◆ **Aim of the task**
Leave out the pictures. Return every record otherwise untouched.

Document images with source code:
########

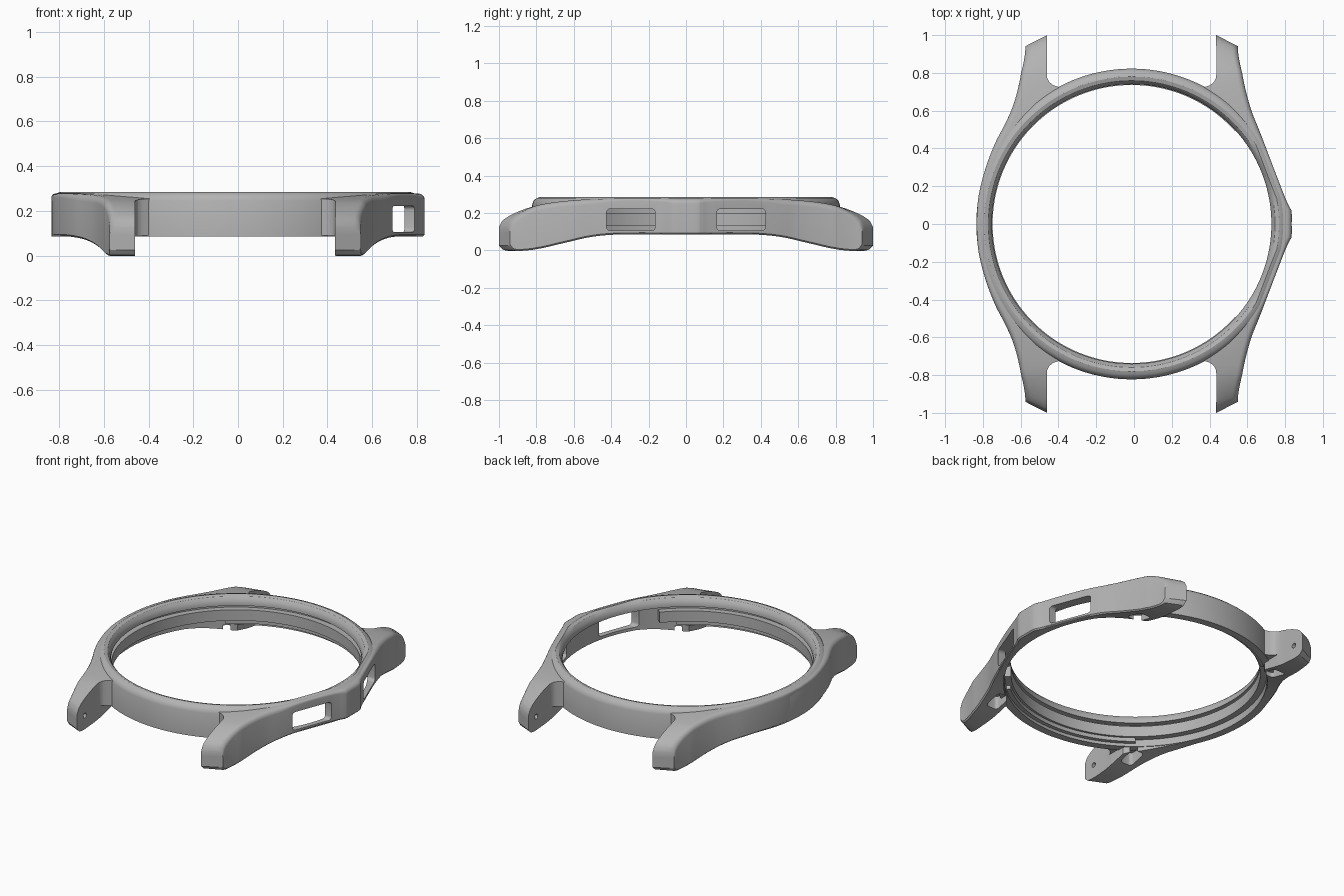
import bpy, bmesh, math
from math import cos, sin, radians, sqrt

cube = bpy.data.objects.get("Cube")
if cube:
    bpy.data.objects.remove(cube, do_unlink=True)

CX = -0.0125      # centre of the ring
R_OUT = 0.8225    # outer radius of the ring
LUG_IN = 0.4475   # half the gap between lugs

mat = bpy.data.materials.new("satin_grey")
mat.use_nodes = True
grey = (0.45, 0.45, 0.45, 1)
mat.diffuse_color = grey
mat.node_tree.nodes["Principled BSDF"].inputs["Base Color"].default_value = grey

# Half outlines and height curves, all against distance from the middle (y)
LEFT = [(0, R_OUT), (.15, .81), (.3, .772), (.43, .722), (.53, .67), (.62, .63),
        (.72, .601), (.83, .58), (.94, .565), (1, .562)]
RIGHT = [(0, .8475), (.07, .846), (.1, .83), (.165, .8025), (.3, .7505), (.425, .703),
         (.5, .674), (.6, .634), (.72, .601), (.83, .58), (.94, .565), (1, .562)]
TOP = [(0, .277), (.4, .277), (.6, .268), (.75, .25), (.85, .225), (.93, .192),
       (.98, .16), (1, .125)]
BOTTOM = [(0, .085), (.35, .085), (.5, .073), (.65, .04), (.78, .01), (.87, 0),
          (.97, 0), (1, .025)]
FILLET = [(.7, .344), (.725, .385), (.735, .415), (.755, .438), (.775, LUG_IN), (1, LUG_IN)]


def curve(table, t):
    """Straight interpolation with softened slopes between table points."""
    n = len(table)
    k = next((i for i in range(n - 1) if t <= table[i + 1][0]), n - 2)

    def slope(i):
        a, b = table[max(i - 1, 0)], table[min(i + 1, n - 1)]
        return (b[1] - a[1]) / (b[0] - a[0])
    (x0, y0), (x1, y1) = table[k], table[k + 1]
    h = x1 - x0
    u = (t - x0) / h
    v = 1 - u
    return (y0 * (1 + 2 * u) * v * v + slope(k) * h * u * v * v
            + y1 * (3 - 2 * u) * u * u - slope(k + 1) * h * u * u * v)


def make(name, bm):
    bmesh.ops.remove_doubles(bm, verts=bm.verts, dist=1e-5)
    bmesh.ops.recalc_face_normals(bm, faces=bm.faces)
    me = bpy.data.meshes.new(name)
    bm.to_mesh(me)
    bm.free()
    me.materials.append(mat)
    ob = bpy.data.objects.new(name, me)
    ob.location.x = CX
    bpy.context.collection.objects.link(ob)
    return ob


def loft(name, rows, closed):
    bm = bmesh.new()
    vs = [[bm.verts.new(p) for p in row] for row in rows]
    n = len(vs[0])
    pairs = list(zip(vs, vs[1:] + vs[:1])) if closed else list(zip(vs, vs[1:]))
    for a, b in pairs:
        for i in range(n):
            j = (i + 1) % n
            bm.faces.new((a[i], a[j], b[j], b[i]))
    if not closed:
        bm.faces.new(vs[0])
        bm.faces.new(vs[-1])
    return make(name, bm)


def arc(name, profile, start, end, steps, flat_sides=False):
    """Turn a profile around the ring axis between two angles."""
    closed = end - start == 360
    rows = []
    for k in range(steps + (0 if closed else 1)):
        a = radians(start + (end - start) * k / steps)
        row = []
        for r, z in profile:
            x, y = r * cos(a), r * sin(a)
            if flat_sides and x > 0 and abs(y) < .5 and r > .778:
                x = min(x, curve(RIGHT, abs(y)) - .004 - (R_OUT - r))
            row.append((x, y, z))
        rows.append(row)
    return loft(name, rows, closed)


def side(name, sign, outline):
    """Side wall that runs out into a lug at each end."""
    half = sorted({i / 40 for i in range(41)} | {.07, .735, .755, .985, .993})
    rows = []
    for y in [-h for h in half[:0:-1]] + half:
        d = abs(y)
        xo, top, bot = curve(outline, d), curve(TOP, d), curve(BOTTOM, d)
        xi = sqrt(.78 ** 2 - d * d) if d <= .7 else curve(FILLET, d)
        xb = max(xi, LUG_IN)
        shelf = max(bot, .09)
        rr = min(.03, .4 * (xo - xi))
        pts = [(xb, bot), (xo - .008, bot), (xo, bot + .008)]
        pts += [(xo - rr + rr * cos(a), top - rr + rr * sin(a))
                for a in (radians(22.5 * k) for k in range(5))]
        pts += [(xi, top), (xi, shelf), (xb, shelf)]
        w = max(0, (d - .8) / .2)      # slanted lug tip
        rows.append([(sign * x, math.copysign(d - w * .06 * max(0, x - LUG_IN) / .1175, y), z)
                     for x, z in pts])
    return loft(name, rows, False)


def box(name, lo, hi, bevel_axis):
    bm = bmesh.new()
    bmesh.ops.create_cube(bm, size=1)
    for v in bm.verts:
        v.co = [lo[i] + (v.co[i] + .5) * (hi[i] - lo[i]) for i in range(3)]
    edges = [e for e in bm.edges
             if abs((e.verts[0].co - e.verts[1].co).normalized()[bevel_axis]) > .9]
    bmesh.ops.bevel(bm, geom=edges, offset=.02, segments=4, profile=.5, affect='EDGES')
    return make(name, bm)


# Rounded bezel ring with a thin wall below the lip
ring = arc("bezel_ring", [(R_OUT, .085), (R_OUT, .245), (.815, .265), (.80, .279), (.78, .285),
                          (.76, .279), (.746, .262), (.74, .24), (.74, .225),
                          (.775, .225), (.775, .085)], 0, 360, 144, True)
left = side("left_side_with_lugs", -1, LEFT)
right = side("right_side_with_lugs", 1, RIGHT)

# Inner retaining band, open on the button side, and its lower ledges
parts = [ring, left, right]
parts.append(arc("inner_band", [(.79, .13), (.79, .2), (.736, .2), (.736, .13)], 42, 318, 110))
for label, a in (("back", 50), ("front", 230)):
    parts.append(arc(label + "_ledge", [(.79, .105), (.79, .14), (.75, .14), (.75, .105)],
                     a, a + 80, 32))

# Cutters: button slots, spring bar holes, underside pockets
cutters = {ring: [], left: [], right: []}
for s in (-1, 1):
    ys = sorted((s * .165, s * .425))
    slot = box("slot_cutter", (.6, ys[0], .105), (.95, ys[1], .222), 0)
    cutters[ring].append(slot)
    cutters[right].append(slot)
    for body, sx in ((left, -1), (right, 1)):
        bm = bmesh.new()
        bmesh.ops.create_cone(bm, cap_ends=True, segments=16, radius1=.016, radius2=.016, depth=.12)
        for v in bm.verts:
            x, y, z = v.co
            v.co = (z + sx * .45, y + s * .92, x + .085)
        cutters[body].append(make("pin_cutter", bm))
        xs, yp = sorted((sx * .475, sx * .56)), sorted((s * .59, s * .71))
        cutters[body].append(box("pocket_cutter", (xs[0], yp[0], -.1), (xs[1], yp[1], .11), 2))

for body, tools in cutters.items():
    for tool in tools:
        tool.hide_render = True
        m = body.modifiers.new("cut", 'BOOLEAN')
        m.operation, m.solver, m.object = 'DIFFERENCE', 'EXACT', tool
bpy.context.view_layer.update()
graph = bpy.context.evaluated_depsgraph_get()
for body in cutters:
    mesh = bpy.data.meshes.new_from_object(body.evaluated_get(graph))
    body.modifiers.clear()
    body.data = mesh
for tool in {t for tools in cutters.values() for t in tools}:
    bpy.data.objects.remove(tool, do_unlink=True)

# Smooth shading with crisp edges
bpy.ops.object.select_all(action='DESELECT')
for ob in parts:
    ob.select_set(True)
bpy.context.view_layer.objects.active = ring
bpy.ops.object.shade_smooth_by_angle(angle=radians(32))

########

◆ **Result**
import bpy, bmesh, math
from math import cos, sin, radians, sqrt

cube = bpy.data.objects.get("Cube")
if cube:
    bpy.data.objects.remove(cube, do_unlink=True)

CX = -0.0125      # centre of the ring
R_OUT = 0.8225    # outer radius of the ring
LUG_IN = 0.4475   # half the gap between lugs

mat = bpy.data.materials.new("satin_grey")
mat.use_nodes = True
grey = (0.45, 0.45, 0.45, 1)
mat.diffuse_color = grey
mat.node_tree.nodes["Principled BSDF"].inputs["Base Color"].default_value = grey

# Half outlines and height curves, all against distance from the middle (y)
LEFT = [(0, R_OUT), (.15, .81), (.3, .772), (.43, .722), (.53, .67), (.62, .63),
        (.72, .601), (.83, .58), (.94, .565), (1, .562)]
RIGHT = [(0, .8475), (.07, .846), (.1, .83), (.165, .8025), (.3, .7505), (.425, .703),
         (.5, .674), (.6, .634), (.72, .601), (.83, .58), (.94, .565), (1, .562)]
TOP = [(0, .277), (.4, .277), (.6, .268), (.75, .25), (.85, .225), (.93, .192),
       (.98, .16), (1, .125)]
BOTTOM = [(0, .085), (.35, .085), (.5, .073), (.65, .04), (.78, .01), (.87, 0),
          (.97, 0), (1, .025)]
FILLET = [(.7, .344), (.725, .385), (.735, .415), (.755, .438), (.775, LUG_IN), (1, LUG_IN)]


def curve(table, t):
    """Straight interpolation with softened slopes between table points."""
    n = len(table)
    k = next((i for i in range(n - 1) if t <= table[i + 1][0]), n - 2)

    def slope(i):
        a, b = table[max(i - 1, 0)], table[min(i + 1, n - 1)]
        return (b[1] - a[1]) / (b[0] - a[0])
    (x0, y0), (x1, y1) = table[k], table[k + 1]
    h = x1 - x0
    u = (t - x0) / h
    v = 1 - u
    return (y0 * (1 + 2 * u) * v * v + slope(k) * h * u * v * v
            + y1 * (3 - 2 * u) * u * u - slope(k + 1) * h * u * u * v)


def make(name, bm):
    bmesh.ops.remove_doubles(bm, verts=bm.verts, dist=1e-5)
    bmesh.ops.recalc_face_normals(bm, faces=bm.faces)
    me = bpy.data.meshes.new(name)
    bm.to_mesh(me)
    bm.free()
    me.materials.append(mat)
    ob = bpy.data.objects.new(name, me)
    ob.location.x = CX
    bpy.context.collection.objects.link(ob)
    return ob


def loft(name, rows, closed):
    bm = bmesh.new()
    vs = [[bm.verts.new(p) for p in row] for row in rows]
    n = len(vs[0])
    pairs = list(zip(vs, vs[1:] + vs[:1])) if closed else list(zip(vs, vs[1:]))
    for a, b in pairs:
        for i in range(n):
            j = (i + 1) % n
            bm.faces.new((a[i], a[j], b[j], b[i]))
    if not closed:
        bm.faces.new(vs[0])
        bm.faces.new(vs[-1])
    return make(name, bm)


def arc(name, profile, start, end, steps, flat_sides=False):
    """Turn a profile around the ring axis between two angles."""
    closed = end - start == 360
    rows = []
    for k in range(steps + (0 if closed else 1)):
        a = radians(start + (end - start) * k / steps)
        row = []
        for r, z in profile:
            x, y = r * cos(a), r * sin(a)
            if flat_sides and x > 0 and abs(y) < .5 and r > .778:
                x = min(x, curve(RIGHT, abs(y)) - .004 - (R_OUT - r))
            row.append((x, y, z))
        rows.append(row)
    return loft(name, rows, closed)


def side(name, sign, outline):
    """Side wall that runs out into a lug at each end."""
    half = sorted({i / 40 for i in range(41)} | {.07, .735, .755, .985, .993})
    rows = []
    for y in [-h for h in half[:0:-1]] + half:
        d = abs(y)
        xo, top, bot = curve(outline, d), curve(TOP, d), curve(BOTTOM, d)
        xi = sqrt(.78 ** 2 - d * d) if d <= .7 else curve(FILLET, d)
        xb = max(xi, LUG_IN)
        shelf = max(bot, .09)
        rr = min(.03, .4 * (xo - xi))
        pts = [(xb, bot), (xo - .008, bot), (xo, bot + .008)]
        pts += [(xo - rr + rr * cos(a), top - rr + rr * sin(a))
                for a in (radians(22.5 * k) for k in range(5))]
        pts += [(xi, top), (xi, shelf), (xb, shelf)]
        w = max(0, (d - .8) / .2)      # slanted lug tip
        rows.append([(sign * x, math.copysign(d - w * .06 * max(0, x - LUG_IN) / .1175, y), z)
                     for x, z in pts])
    return loft(name, rows, False)


def box(name, lo, hi, bevel_axis):
    bm = bmesh.new()
    bmesh.ops.create_cube(bm, size=1)
    for v in bm.verts:
        v.co = [lo[i] + (v.co[i] + .5) * (hi[i] - lo[i]) for i in range(3)]
    edges = [e for e in bm.edges
             if abs((e.verts[0].co - e.verts[1].co).normalized()[bevel_axis]) > .9]
    bmesh.ops.bevel(bm, geom=edges, offset=.02, segments=4, profile=.5, affect='EDGES')
    return make(name, bm)


# Rounded bezel ring with a thin wall below the lip
ring = arc("bezel_ring", [(R_OUT, .085), (R_OUT, .245), (.815, .265), (.80, .279), (.78, .285),
                          (.76, .279), (.746, .262), (.74, .24), (.74, .225),
                          (.775, .225), (.775, .085)], 0, 360, 144, True)
left = side("left_side_with_lugs", -1, LEFT)
right = side("right_side_with_lugs", 1, RIGHT)

# Inner retaining band, open on the button side, and its lower ledges
parts = [ring, left, right]
parts.append(arc("inner_band", [(.79, .13), (.79, .2), (.736, .2), (.736, .13)], 42, 318, 110))
for label, a in (("back", 50), ("front", 230)):
    parts.append(arc(label + "_ledge", [(.79, .105), (.79, .14), (.75, .14), (.75, .105)],
                     a, a + 80, 32))

# Cutters: button slots, spring bar holes, underside pockets
cutters = {ring: [], left: [], right: []}
for s in (-1, 1):
    ys = sorted((s * .165, s * .425))
    slot = box("slot_cutter", (.6, ys[0], .105), (.95, ys[1], .222), 0)
    cutters[ring].append(slot)
    cutters[right].append(slot)
    for body, sx in ((left, -1), (right, 1)):
        bm = bmesh.new()
        bmesh.ops.create_cone(bm, cap_ends=True, segments=16, radius1=.016, radius2=.016, depth=.12)
        for v in bm.verts:
            x, y, z = v.co
            v.co = (z + sx * .45, y + s * .92, x + .085)
        cutters[body].append(make("pin_cutter", bm))
        xs, yp = sorted((sx * .475, sx * .56)), sorted((s * .59, s * .71))
        cutters[body].append(box("pocket_cutter", (xs[0], yp[0], -.1), (xs[1], yp[1], .11), 2))

for body, tools in cutters.items():
    for tool in tools:
        tool.hide_render = True
        m = body.modifiers.new("cut", 'BOOLEAN')
        m.operation, m.solver, m.object = 'DIFFERENCE', 'EXACT', tool
bpy.context.view_layer.update()
graph = bpy.context.evaluated_depsgraph_get()
for body in cutters:
    mesh = bpy.data.meshes.new_from_object(body.evaluated_get(graph))
    body.modifiers.clear()
    body.data = mesh
for tool in {t for tools in cutters.values() for t in tools}:
    bpy.data.objects.remove(tool, do_unlink=True)

# Smooth shading with crisp edges
bpy.ops.object.select_all(action='DESELECT')
for ob in parts:
    ob.select_set(True)
bpy.context.view_layer.objects.active = ring
bpy.ops.object.shade_smooth_by_angle(angle=radians(32))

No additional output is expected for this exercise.